▸ **TASK**
Pick each line that has "range" out of the records.

___ SOURCE RECORDS

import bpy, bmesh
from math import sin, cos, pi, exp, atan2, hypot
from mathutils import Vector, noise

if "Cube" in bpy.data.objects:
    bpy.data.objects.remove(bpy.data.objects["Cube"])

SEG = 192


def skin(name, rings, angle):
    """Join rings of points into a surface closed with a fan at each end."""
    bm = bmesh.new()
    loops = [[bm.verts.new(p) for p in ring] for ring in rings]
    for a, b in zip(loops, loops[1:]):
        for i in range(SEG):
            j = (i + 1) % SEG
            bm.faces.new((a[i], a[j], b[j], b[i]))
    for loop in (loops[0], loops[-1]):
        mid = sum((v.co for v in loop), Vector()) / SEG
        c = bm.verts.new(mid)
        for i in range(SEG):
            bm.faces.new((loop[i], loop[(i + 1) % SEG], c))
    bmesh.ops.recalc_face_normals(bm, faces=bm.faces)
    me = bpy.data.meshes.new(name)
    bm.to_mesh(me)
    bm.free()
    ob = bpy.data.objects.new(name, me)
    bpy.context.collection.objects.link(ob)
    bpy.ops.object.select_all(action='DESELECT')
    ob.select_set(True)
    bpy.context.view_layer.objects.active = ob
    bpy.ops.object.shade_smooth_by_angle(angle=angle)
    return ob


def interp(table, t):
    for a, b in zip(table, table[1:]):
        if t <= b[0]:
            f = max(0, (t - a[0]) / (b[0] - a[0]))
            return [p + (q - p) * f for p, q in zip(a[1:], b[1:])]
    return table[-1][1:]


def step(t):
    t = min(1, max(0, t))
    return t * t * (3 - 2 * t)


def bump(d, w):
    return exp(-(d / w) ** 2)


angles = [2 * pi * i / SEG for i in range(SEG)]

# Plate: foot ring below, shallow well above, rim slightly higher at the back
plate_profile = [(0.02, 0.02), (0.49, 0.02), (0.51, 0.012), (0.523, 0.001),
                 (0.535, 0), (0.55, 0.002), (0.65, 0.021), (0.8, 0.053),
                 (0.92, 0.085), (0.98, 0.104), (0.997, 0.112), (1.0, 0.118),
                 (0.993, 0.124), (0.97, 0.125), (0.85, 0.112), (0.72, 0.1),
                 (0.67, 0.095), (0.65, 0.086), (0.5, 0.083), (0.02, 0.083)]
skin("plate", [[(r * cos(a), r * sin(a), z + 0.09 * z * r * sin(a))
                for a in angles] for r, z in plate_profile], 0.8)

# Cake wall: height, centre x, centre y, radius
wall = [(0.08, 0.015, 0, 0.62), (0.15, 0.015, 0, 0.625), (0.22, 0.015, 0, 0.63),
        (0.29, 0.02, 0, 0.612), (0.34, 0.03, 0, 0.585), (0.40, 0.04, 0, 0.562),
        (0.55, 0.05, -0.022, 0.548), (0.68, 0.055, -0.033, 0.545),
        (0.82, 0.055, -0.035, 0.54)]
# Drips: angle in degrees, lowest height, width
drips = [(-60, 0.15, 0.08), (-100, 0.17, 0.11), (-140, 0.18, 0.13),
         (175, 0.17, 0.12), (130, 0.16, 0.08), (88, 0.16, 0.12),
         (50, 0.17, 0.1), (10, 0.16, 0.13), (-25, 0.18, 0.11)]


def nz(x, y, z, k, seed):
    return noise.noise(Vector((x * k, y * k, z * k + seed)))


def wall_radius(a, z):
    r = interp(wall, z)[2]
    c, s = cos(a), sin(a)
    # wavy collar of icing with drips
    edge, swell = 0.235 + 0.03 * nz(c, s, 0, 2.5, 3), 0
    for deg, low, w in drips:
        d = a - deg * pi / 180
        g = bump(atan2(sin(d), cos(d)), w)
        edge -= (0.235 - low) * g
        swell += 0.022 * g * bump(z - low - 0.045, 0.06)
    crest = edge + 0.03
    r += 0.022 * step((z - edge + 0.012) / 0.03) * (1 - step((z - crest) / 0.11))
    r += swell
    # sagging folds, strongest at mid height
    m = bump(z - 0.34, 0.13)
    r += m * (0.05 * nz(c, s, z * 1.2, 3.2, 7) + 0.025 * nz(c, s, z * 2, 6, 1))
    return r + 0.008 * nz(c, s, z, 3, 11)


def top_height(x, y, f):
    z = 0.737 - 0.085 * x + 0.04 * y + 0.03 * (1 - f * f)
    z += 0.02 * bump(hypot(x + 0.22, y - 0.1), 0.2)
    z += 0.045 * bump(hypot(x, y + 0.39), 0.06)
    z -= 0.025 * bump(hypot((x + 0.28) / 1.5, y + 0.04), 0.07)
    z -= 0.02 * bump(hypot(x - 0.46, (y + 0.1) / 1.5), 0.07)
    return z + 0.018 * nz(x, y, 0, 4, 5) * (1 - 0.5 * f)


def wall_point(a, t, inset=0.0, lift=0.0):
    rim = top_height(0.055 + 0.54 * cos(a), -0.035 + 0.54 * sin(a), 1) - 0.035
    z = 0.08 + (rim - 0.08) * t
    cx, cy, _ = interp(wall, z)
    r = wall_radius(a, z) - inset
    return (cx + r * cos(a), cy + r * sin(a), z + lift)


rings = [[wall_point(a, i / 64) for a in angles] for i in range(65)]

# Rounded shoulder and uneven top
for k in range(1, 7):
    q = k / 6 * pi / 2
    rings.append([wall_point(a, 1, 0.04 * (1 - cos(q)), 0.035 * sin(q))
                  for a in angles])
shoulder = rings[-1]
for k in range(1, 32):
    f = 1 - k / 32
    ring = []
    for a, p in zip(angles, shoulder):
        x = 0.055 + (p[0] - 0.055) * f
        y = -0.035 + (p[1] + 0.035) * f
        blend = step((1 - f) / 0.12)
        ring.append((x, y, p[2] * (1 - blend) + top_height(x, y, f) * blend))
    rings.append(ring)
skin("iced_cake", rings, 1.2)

______

▸ **OUTPUT OF THE EXERCISE**
        for i in range(SEG):
        for i in range(SEG):
angles = [2 * pi * i / SEG for i in range(SEG)]
rings = [[wall_point(a, i / 64) for a in angles] for i in range(65)]
for k in range(1, 7):
for k in range(1, 32):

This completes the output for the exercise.